Work task ->
Every line of the records below that holds the word "with" belongs in the answer.
** Opening Provided material block **
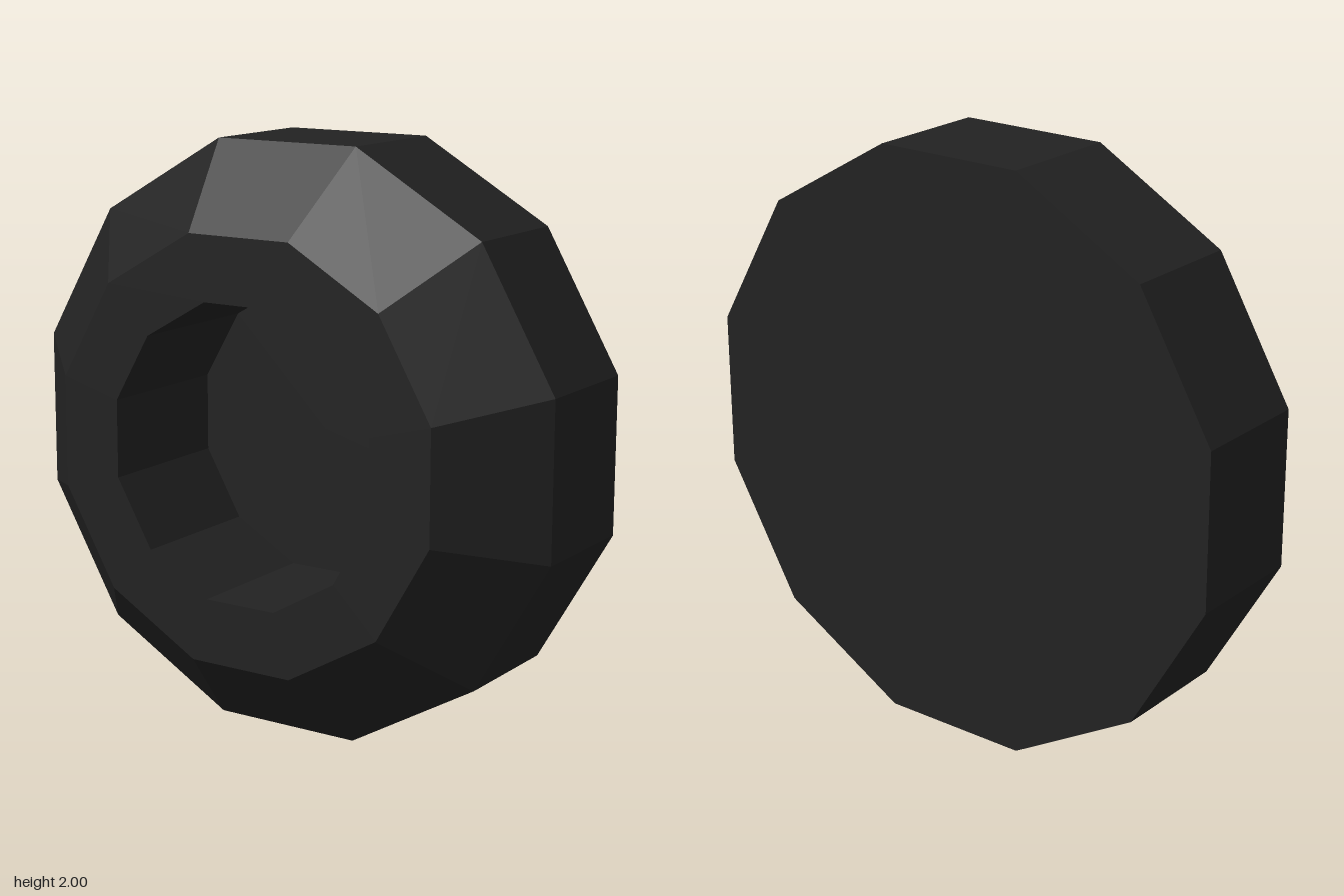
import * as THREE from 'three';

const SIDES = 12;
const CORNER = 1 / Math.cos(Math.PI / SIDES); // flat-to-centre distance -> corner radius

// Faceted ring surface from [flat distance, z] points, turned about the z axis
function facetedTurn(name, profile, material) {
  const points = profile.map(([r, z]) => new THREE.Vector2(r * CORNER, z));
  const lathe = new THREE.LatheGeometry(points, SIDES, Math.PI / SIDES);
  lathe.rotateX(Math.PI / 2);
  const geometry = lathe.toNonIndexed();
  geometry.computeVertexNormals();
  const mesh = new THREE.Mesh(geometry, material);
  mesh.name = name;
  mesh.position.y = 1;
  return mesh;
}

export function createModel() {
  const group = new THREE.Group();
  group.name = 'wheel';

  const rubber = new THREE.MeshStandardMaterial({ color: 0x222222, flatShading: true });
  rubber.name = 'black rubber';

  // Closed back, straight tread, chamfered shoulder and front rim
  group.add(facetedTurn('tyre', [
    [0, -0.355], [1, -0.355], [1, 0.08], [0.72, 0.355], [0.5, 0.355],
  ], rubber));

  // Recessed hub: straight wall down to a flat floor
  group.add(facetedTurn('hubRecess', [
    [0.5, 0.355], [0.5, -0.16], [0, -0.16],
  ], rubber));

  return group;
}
** Closing Provided material block **
** Opening Provided material block **
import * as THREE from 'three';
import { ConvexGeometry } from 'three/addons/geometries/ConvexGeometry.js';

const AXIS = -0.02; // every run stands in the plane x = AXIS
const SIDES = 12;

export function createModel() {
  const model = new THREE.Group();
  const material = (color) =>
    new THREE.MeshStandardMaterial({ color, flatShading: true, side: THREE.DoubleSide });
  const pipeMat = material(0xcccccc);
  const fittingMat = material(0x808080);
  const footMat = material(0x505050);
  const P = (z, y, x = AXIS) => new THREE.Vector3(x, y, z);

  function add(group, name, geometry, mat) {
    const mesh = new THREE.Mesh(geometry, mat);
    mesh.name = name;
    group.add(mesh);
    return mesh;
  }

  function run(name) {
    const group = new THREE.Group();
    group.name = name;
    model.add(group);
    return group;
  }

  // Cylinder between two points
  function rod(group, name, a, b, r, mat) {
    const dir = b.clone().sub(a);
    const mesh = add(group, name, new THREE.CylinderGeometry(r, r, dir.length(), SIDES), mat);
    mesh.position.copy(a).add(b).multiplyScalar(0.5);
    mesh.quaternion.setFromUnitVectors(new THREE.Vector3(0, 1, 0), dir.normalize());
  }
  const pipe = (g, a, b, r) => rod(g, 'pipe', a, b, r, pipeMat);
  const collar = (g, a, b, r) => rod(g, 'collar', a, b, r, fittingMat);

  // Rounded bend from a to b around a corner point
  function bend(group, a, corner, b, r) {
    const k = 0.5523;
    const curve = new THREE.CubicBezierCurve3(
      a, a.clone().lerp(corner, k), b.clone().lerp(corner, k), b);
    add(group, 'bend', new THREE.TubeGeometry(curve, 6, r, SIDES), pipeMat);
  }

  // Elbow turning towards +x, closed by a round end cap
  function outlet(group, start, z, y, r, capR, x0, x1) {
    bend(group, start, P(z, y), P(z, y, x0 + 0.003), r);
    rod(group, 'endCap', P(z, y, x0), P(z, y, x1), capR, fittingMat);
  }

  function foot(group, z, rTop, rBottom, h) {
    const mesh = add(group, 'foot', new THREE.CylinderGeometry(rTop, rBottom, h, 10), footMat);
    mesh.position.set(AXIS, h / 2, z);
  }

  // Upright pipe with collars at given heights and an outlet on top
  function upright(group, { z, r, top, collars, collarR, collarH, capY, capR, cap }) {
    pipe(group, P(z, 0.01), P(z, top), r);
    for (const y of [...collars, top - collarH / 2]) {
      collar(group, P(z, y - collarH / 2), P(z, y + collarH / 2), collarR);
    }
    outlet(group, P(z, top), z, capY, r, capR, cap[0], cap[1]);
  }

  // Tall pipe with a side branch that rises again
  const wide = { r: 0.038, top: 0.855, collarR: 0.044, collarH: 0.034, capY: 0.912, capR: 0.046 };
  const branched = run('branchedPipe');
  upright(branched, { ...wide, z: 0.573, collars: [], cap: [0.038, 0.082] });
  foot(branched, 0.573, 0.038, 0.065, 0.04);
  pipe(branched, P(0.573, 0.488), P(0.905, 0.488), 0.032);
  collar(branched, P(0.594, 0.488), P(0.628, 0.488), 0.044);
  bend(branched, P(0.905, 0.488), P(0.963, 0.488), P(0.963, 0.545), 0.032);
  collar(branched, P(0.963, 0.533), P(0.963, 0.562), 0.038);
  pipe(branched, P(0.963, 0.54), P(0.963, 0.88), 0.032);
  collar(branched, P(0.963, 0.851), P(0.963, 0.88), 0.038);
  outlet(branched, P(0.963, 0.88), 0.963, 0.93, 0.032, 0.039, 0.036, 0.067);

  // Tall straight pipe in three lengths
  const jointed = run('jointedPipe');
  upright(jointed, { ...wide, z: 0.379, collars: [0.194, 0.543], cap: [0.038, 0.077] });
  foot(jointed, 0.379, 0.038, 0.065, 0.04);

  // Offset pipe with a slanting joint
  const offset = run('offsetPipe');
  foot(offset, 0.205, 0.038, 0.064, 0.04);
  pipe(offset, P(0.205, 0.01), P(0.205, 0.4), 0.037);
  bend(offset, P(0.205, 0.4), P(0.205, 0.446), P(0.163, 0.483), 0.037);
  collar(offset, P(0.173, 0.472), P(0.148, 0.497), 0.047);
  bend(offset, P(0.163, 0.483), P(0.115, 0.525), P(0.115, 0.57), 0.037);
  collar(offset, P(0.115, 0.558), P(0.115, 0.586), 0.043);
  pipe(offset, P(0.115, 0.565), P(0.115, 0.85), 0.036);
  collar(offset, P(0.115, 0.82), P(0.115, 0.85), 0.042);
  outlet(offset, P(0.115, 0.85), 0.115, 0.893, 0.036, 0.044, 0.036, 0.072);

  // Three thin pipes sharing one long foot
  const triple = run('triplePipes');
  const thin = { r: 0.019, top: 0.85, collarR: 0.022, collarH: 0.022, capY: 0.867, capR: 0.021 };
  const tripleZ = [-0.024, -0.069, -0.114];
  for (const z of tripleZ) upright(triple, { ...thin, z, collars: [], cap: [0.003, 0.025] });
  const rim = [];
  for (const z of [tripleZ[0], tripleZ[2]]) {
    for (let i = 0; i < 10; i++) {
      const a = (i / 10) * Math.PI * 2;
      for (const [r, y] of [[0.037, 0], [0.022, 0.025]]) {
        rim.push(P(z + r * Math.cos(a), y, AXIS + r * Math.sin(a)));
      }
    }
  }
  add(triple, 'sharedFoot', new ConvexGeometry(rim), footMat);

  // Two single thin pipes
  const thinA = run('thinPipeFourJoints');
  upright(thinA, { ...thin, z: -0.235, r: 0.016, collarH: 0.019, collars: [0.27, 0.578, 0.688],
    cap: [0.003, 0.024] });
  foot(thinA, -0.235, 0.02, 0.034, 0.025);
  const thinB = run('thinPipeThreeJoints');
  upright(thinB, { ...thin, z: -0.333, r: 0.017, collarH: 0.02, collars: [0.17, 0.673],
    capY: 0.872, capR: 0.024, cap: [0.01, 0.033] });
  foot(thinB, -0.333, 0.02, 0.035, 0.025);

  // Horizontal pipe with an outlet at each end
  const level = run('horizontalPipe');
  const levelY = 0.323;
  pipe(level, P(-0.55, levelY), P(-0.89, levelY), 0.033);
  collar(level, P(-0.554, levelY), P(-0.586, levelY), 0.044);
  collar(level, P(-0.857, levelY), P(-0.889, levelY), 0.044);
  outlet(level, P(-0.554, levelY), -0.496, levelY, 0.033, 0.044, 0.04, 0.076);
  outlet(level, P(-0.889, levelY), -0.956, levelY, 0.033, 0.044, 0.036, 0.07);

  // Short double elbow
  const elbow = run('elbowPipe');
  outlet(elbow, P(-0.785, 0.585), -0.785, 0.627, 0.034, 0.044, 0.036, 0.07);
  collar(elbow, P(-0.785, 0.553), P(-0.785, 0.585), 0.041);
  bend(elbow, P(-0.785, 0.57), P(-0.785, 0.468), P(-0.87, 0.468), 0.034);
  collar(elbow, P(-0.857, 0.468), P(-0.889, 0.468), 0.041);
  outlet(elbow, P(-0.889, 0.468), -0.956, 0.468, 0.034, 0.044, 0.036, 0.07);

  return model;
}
** Closing Provided material block **
** Opening Provided material block **
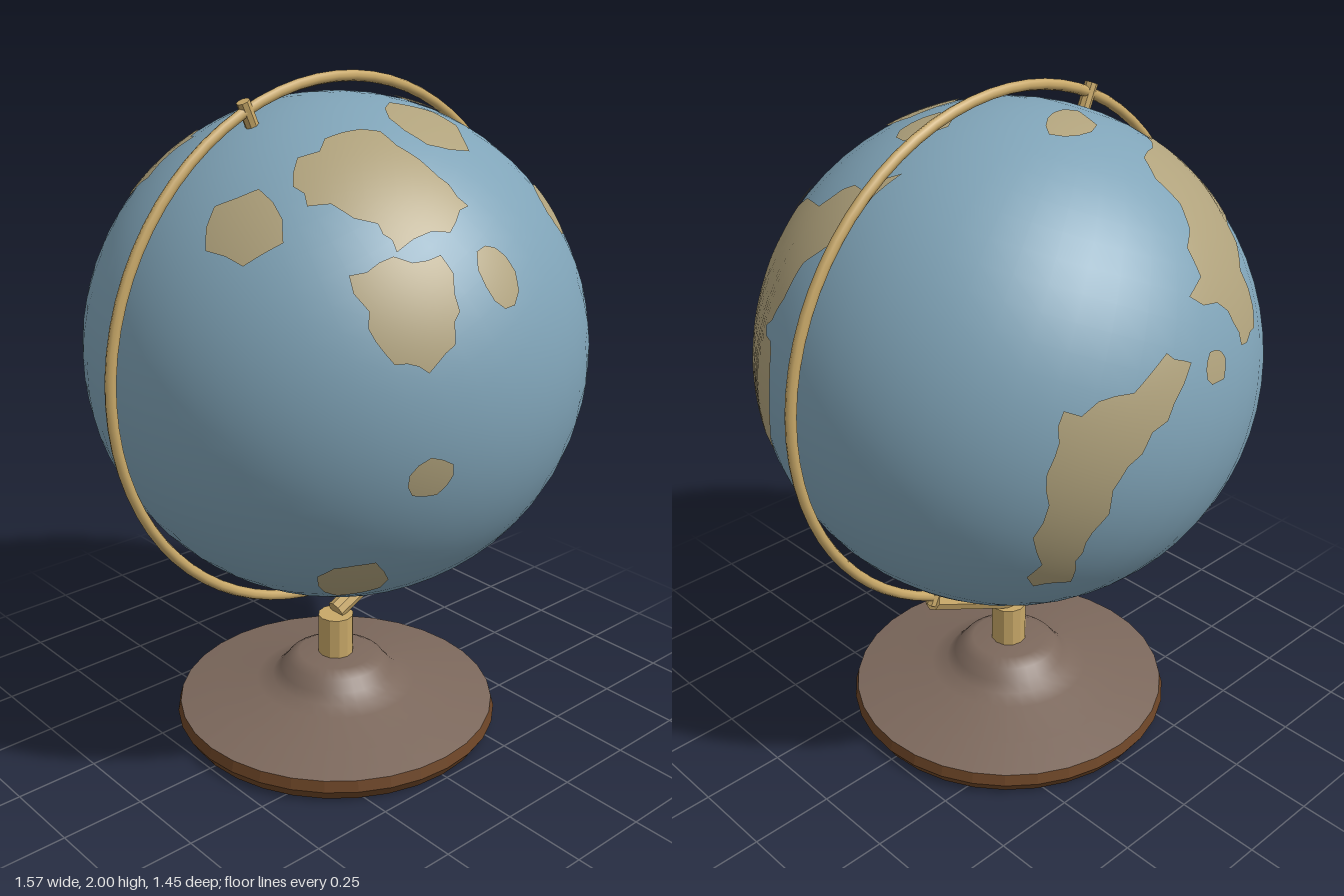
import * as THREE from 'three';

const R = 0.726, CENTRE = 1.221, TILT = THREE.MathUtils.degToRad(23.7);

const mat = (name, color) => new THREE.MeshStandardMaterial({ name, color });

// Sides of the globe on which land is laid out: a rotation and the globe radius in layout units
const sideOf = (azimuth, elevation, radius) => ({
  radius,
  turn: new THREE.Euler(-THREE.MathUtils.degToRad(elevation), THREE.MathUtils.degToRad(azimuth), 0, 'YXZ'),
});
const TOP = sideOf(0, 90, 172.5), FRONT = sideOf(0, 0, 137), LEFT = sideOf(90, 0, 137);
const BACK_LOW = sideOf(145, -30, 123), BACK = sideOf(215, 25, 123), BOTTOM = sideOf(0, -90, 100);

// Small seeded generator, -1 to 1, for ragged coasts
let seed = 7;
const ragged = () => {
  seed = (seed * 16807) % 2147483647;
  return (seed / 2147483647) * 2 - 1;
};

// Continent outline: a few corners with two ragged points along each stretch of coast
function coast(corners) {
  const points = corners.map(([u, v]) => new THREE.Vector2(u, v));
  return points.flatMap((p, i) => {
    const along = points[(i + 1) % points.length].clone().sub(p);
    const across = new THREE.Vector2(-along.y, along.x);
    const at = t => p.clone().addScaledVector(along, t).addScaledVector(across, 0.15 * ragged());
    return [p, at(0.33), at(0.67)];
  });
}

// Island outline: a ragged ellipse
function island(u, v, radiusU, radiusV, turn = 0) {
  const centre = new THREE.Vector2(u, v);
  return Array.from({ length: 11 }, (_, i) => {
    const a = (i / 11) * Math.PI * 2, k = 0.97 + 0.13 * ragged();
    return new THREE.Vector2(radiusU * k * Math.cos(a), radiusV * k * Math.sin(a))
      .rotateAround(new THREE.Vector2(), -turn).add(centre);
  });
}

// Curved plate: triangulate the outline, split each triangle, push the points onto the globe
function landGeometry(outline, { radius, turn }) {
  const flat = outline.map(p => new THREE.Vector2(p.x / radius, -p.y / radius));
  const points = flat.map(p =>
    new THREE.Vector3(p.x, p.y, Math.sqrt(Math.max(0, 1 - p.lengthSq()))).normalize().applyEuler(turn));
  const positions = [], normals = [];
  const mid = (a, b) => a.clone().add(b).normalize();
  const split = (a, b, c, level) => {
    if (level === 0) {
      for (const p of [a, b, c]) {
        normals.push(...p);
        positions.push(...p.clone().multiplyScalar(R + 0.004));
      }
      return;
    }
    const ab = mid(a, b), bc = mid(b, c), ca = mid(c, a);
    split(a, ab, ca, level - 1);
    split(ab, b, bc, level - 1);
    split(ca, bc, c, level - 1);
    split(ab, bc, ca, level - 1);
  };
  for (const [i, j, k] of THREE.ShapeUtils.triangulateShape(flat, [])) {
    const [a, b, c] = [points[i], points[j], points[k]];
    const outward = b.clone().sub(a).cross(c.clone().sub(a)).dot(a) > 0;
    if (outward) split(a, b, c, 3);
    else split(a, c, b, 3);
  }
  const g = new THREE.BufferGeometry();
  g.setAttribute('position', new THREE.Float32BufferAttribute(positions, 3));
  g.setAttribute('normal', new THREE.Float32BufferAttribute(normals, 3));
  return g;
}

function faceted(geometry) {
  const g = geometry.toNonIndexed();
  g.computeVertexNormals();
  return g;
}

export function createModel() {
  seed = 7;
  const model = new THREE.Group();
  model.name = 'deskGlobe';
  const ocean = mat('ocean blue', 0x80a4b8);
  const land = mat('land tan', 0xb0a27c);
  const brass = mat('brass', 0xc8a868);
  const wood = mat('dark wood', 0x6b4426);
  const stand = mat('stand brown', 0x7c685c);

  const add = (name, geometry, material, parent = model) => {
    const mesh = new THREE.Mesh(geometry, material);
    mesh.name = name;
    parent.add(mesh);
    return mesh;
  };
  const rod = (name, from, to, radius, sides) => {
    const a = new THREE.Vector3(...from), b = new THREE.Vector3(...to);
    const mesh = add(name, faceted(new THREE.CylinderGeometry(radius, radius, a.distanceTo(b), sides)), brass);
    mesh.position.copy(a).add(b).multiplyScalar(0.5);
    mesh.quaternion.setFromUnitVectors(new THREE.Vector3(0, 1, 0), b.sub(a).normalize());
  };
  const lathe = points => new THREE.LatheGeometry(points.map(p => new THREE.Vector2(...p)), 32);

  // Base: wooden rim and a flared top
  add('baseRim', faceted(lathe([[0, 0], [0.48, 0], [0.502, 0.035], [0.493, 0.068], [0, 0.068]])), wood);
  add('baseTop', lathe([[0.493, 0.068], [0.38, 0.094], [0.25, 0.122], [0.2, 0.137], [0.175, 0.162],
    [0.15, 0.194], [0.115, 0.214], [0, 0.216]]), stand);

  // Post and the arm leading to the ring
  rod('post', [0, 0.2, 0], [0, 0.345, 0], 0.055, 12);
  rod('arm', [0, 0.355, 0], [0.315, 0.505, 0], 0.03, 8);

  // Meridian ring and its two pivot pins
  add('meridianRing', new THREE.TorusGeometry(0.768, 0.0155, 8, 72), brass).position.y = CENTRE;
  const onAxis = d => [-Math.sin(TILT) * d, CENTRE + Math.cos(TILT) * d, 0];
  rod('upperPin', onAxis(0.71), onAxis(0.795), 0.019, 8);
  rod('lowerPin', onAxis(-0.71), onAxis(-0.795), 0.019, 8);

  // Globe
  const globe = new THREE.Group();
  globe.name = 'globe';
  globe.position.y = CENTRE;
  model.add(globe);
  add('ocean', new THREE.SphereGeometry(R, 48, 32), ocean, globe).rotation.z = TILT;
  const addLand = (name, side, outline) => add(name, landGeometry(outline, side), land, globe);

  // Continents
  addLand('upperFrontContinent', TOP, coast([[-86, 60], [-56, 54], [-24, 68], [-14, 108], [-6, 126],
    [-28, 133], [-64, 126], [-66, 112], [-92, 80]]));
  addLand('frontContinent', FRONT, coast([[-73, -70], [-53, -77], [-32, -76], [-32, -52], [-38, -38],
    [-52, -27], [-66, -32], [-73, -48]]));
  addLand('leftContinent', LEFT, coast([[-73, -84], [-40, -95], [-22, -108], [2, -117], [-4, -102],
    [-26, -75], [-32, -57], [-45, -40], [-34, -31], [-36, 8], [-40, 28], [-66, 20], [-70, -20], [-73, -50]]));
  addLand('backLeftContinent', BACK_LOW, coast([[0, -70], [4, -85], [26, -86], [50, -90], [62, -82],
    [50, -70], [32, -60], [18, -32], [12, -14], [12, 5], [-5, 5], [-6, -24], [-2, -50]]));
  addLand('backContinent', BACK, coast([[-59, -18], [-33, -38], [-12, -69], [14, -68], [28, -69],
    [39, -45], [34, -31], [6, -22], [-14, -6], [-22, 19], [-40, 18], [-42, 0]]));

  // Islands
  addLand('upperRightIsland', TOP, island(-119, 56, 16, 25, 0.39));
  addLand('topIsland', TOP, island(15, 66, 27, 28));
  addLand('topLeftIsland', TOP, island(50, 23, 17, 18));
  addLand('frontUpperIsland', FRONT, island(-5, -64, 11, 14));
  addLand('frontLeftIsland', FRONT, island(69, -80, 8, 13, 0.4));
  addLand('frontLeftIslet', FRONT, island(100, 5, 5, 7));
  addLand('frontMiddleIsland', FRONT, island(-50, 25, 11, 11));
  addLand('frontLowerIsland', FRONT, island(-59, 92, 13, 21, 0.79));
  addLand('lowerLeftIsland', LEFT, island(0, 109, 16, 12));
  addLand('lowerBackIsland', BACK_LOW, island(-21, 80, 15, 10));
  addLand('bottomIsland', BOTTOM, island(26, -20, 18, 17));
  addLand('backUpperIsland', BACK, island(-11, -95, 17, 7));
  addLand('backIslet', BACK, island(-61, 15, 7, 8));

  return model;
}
** Closing Provided material block **
Answer below ->
  // Upright pipe with collars at given heights and an outlet on top
  // Tall pipe with a side branch that rises again
  // Offset pipe with a slanting joint
  // Horizontal pipe with an outlet at each end
// Continent outline: a few corners with two ragged points along each stretch of coast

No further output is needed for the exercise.